Once we reached the gully so we could climb up to the notch that crosses to the west side, the terrain noticeably changed. The grade in this gully got steeper and the rock was looser than the terrain below, and this was the case all the way to the summit. I reminded Andrew a number of times to “test every hand and foot hold twice”. Actually, I was surprised that the climb up the gully was not steeper. From a distance the steepness looked intense, but as so often happens, things look much worse from a distance. Our movements slowed as we headed up towards the notch, mainly due to the time it took to test and find good holds, as well as trying to not dislodge any of the rocks and boulders. Finding handholds was easy. Finding good handholds wasn’t. It wasn’t that handholds were needed to aid in moving upward as much as they were needed to keep from sliding downhill, which occasionally happened if we stepped on a less than solid rock. As we ascended the gully I stayed as close as possible to the wall. The rock seemed more solid there and I was able to find better holds along the wall, as well as use it for balance.

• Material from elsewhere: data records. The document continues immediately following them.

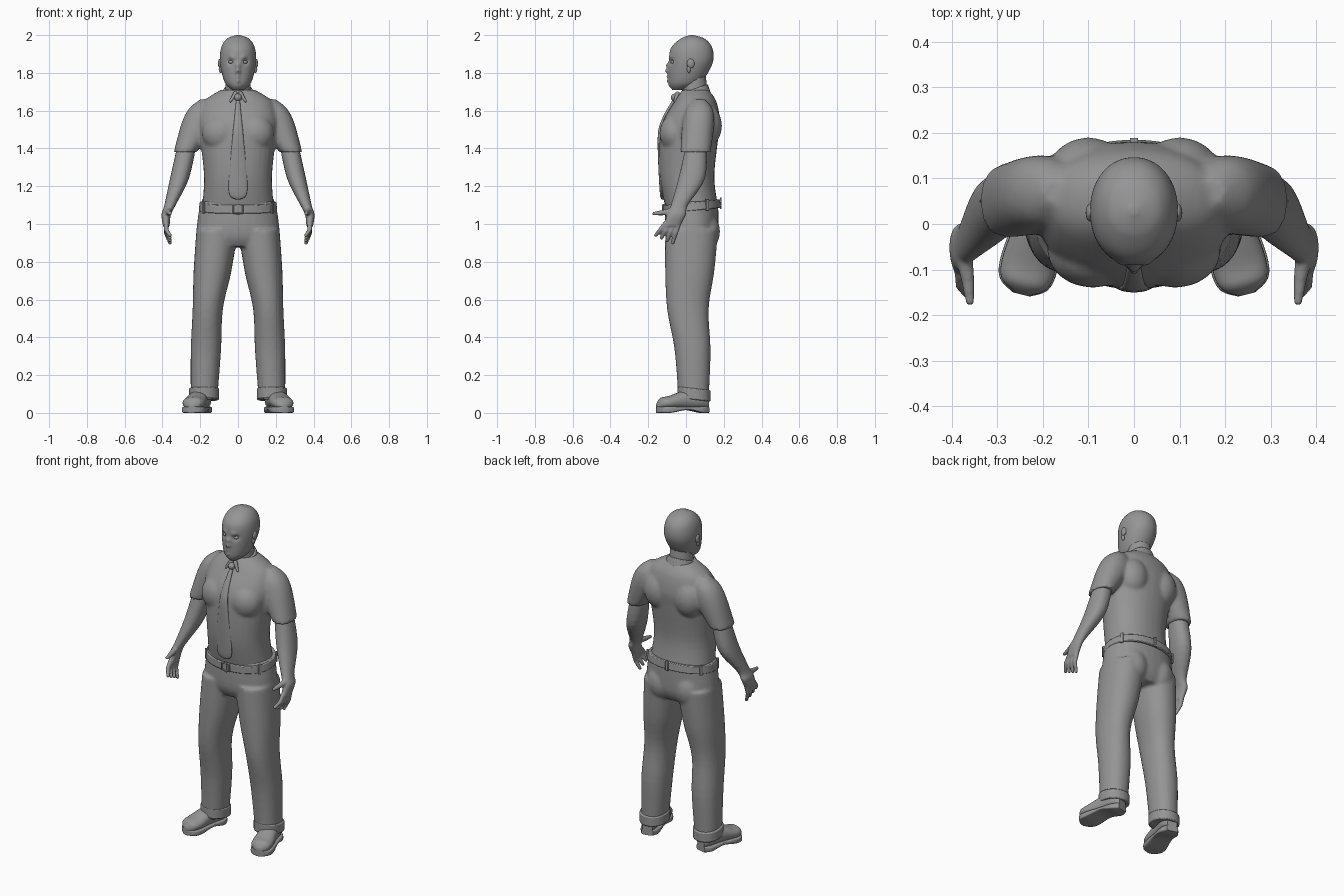
import bpy, bmesh, math
from mathutils import Vector, Matrix

if "Cube" in bpy.data.objects:
    bpy.data.objects.remove(bpy.data.objects["Cube"])

clay = bpy.data.materials.new("clay_grey")
clay.use_nodes = True
clay.diffuse_color = (*[0.3] * 3, 1)
clay.node_tree.nodes["Principled BSDF"].inputs["Base Color"].default_value = clay.diffuse_color


def outline(angle, square):
    """Point on a unit circle, pushed toward a square as the exponent grows."""
    def bulge(value):
        return math.copysign(abs(value) ** (2 / square), value)
    return bulge(math.cos(angle)), bulge(math.sin(angle))


def smooth_path(keys, steps):
    """Catmull-Rom curve through the key cross-sections."""
    keys = [keys[0], *keys, keys[-1]]
    path = []
    for before, start, end, after in zip(keys, keys[1:], keys[2:], keys[3:]):
        leave, arrive = (end - before) / 2, (after - start) / 2
        for step in range(steps):
            t = step / steps
            blend = t * t * (3 - 2 * t)
            path.append(start.lerp(end, blend) + leave * t * (1 - t) ** 2 - arrive * t * t * (1 - t))
    return path + [keys[-1]]


def loft(bm, rings, segments=32, square=2.2, steps=5, tilt=0, matrix=Matrix()):
    """Skin cross-sections given as (height, half width, front, back, optional centre x)."""
    keys = [Vector((*ring, 0)[:5]) for ring in rings]
    loops = []
    for height, width, front, back, centre in smooth_path(keys, steps):
        loop = []
        for index in range(segments):
            u, v = outline(math.tau * index / segments, square)
            depth = (front + back) / 2 + (back - front) / 2 * v
            point = Vector((centre + width * u, depth, height + tilt * v))
            loop.append(bm.verts.new(matrix @ point))
        loops.append(loop)
    for low, high in zip(loops, loops[1:]):
        for index in range(segments):
            bm.faces.new((low[index - 1], low[index], high[index], high[index - 1]))
    bm.faces.new(loops[0])
    bm.faces.new(loops[-1])


def blob(bm, centre, size):
    matrix = Matrix.Translation(centre) @ Matrix.Diagonal((*size, 1))
    bmesh.ops.create_uvsphere(bm, u_segments=24, v_segments=16, radius=1, matrix=matrix)


def limb(bm, points, thick, thin):
    """Tapered round segments with ball joints."""
    points = [Vector(point) for point in points]
    last = len(points) - 1
    radii = [thick + (thin - thick) * index / last for index in range(last + 1)]
    for point, radius in zip(points, radii):
        blob(bm, point, [radius] * 3)
    for start, end, wide, narrow in zip(points, points[1:], radii, radii[1:]):
        along = end - start
        matrix = Matrix.Translation((start + end) / 2) @ along.to_track_quat("Z", "Y").to_matrix().to_4x4()
        bmesh.ops.create_cone(bm, cap_ends=True, segments=16, radius1=wide, radius2=narrow,
                              depth=along.length, matrix=matrix)


def box(bm, centre, size, turn=0):
    matrix = Matrix.Translation(centre) @ Matrix.Rotation(turn, 4, "Z") @ Matrix.Diagonal((*size, 1))
    bmesh.ops.create_cube(bm, size=1, matrix=matrix)


def finish(bm, name, mirror=False, voxel=0, bevel=0):
    """Turn the mesh into a shaded object, optionally mirrored, blended or bevelled."""
    bmesh.ops.recalc_face_normals(bm, faces=bm.faces)
    mesh = bpy.data.meshes.new(name)
    bm.to_mesh(mesh)
    bm.free()
    mesh.materials.append(clay)
    obj = bpy.data.objects.new(name, mesh)
    bpy.context.collection.objects.link(obj)
    bpy.ops.object.select_all(action="DESELECT")
    obj.select_set(True)
    bpy.context.view_layer.objects.active = obj
    bpy.ops.object.shade_smooth_by_angle(angle=math.radians(45))
    if mirror:
        obj.modifiers.new("Mirror", "MIRROR").use_mirror_merge = False
    if voxel:
        remesh = obj.modifiers.new("Blend", "REMESH")
        remesh.mode = "VOXEL"
        remesh.voxel_size = voxel
        remesh.use_smooth_shade = True
        relax = obj.modifiers.new("Relax", "SMOOTH")
        relax.iterations = 3
    if bevel:
        rounding = obj.modifiers.new("Rounding", "BEVEL")
        rounding.width = bevel
        rounding.segments = 2


# Head, with facial relief pushed into the front of the skull
head = bmesh.new()
loft(head, [(1.71, .03, -.07, 0), (1.75, .07, -.09, .08), (1.85, .095, -.09, .14),
            (1.93, .09, -.08, .14), (1.98, .06, -.03, .1), (2, .01, .02, .04)],
     segments=112, square=2.1, steps=12)
relief = {"socket": (.04, 1.86, -.015, .015), "brow": (.03, 1.88, .007, .015),
          "bridge": (0, 1.84, .015, .015), "nose": (0, 1.81, .02, .013),
          "upper lip": (0, 1.78, .01, .01), "lower lip": (0, 1.757, .01, .01),
          "chin": (0, 1.73, .006, .02)}
for vert in head.verts:
    if vert.co.y < 0:
        spot = Vector((abs(vert.co.x), vert.co.z))
        for x, z, height, spread in relief.values():
            distance = (spot - Vector((x, z))).length / spread
            vert.co.y -= height * math.exp(-distance ** 2)
finish(head, "head")

eyes = bmesh.new()
blob(eyes, (.036, -.066, 1.857), (.015, .015, .01))
finish(eyes, "eyes", mirror=True)

ears = bmesh.new()
blob(ears, (.096, .025, 1.85), (.01, .02, .025))
blob(ears, (.092, .015, 1.82), (.01, .01, .02))
finish(ears, "ears", mirror=True)

neck = bmesh.new()
limb(neck, [(0, .05, 1.64), (0, .04, 1.78)], .07, .065)
finish(neck, "neck")

# Shirt body, chest, shoulder blades and short sleeves blended together
shirt = bmesh.new()
loft(shirt, [(1.09, .19, -.11, .17), (1.25, .18, -.14, .15), (1.45, .2, -.14, .17),
             (1.55, .21, -.12, .18), (1.65, .18, -.06, .16), (1.71, .09, -.02, .12)])
for side in (-1, 1):
    blob(shirt, (side * .09, -.06, 1.48), (.1, .08, .1))
    blob(shirt, (side * .1, .11, 1.52), (.09, .08, .11))
    loft(shirt, [(1.38, .06, -.03, .13, side * .28), (1.53, .09, -.02, .15, side * .21),
                 (1.61, .07, 0, .14, side * .19), (1.66, .03, .04, .1, side * .17)])
finish(shirt, "shirt", voxel=.01)

collar = bmesh.new()
loft(collar, [(1.67, .09, -.04, .13), (1.715, .075, -.03, .115)], tilt=.026)
finish(collar, "collar", bevel=.004)

collar_points = bmesh.new()
limb(collar_points, [(.014, -.045, 1.69), (.04, -.06, 1.65)], .012, .006)
finish(collar_points, "collar_points", mirror=True)

# Necktie hanging over the chest
necktie = bmesh.new()
loft(necktie, [(1.13, .01, -.13, -.12), (1.18, .05, -.14, -.12), (1.45, .03, -.15, -.13),
               (1.55, .02, -.13, -.11), (1.66, .01, -.07, -.05)])
blob(necktie, (0, -.06, 1.67), [.02] * 3)
finish(necktie, "necktie")

# Bare arms and hands, with four evenly fanned fingers and a thumb
arms = bmesh.new()
loft(arms, [(.99, .018, -.12, -.03, .38), (1.05, .025, -.1, 0, .38), (1.1, .03, -.08, .01, .36),
            (1.24, .05, -.04, .1, .31), (1.42, .05, 0, .11, .27)])
for finger in range(4):
    fan = finger / 3
    knuckle = Vector((.38, -.11, 1)).lerp(Vector((.38, -.04, 1)), fan)
    tip = Vector((.36, -.16, .94)).lerp(Vector((.36, -.07, .9)), fan)
    bend = knuckle.lerp(tip, .5) + Vector((.01, 0, 0))
    limb(arms, [knuckle, bend, tip], .014, .01)
limb(arms, [(.375, -.06, 1.07), (.365, -.12, 1.06), (.36, -.17, 1.055)], .02, .01)
finish(arms, "arms_and_hands", mirror=True, voxel=.006)

# Trousers: hips, seat and legs blended together
trousers = bmesh.new()
loft(trousers, [(.88, .19, -.08, .14), (.95, .22, -.11, .17), (1.12, .2, -.11, .17)])
for side in (-1, 1):
    blob(trousers, (side * .09, .09, .96), (.09, .09, .11))
    loft(trousers, [(.07, .07, -.04, .12, side * .18), (.33, .08, -.06, .13, side * .17),
                    (.55, .08, -.1, .12, side * .16), (.75, .1, -.11, .15, side * .135),
                    (.97, .11, -.11, .17, side * .11)])
finish(trousers, "trousers", voxel=.01)

cuffs = bmesh.new()
loft(cuffs, [(.07, .08, -.045, .13, .18), (.13, .08, -.045, .13, .18)], tilt=-.01)
finish(cuffs, "trouser_cuffs", mirror=True, bevel=.006)

# Belt, belt loops and buckle
belt = bmesh.new()
loft(belt, [(1.07, .208, -.12, .185), (1.115, .203, -.12, .18)], segments=64, tilt=.016)
finish(belt, "belt", bevel=.004)

belt_loops = bmesh.new()
for index in range(6):
    angle = math.tau * (index + .5) / 6
    u, v = outline(angle, 2.2)
    box(belt_loops, (.207 * u, .032 + .152 * v, 1.093 + .016 * v), (.01, .018, .06), angle)
finish(belt_loops, "belt_loops", bevel=.002)

buckle = bmesh.new()
for side in (-1, 1):
    box(buckle, (0, -.121, 1.077 + side * .02), (.056, .01, .006))
    box(buckle, (side * .025, -.121, 1.077), (.006, .01, .045))
finish(buckle, "buckle", bevel=.001)

# Shoes lofted from heel to toe and turned outward; the soles follow the same outline
place = Matrix.Translation((.18, .115, 0)) @ Matrix.Rotation(math.radians(14), 4, "Z") \
    @ Matrix.Rotation(math.radians(90), 4, "X")
last = [(0, .03, .02, .08), (.04, .05, .02, .12), (.12, .052, .02, .12),
        (.21, .06, .02, .09), (.255, .05, .02, .08), (.278, .015, .02, .05)]
shoes = bmesh.new()
loft(shoes, last, matrix=place)
finish(shoes, "shoes", mirror=True)

soles = bmesh.new()
arch = last[2]
loft(soles, [(ring[0], ring[1] + .004, .015 if ring is arch else 0, .034) for ring in last],
     square=6, matrix=place)
finish(soles, "shoe_soles", mirror=True)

Reaching the ridgeline and crossing over to the west side was a treat. For one, it was a big mental boost as it seemed like a great accomplishment in itself. And second, the views from this side of the ridge were incredible. From the time we crossed the ridge, all the way to the summit, I found the route very easy to follow. This was a pleasant surprise! I was figuring it would be difficult to follow, but the route is well cairned all the way to the summit and although I wouldn’t call it a “climber’s trail”, for most of way there was a faint “path”. Don’t get me wrong, there was plenty of scrambling, but once we were able to locate the next cairn the path became pretty obvious. Another bonus was the lack of exposure. We followed the cairned route which is well below the top of the ridgeline, and while I realize that everyone’s tolerance for exposure varies, except for a few moves just below the summit, none of us in our group of three had any problems. And, taken as a whole, none of us thrive on exposed moves – take that for what it’s worth. And best of all, which is almost ironic, some of the most solid rock I dealt with all day was on the last few Class 3 moves just below the summit. Go figure!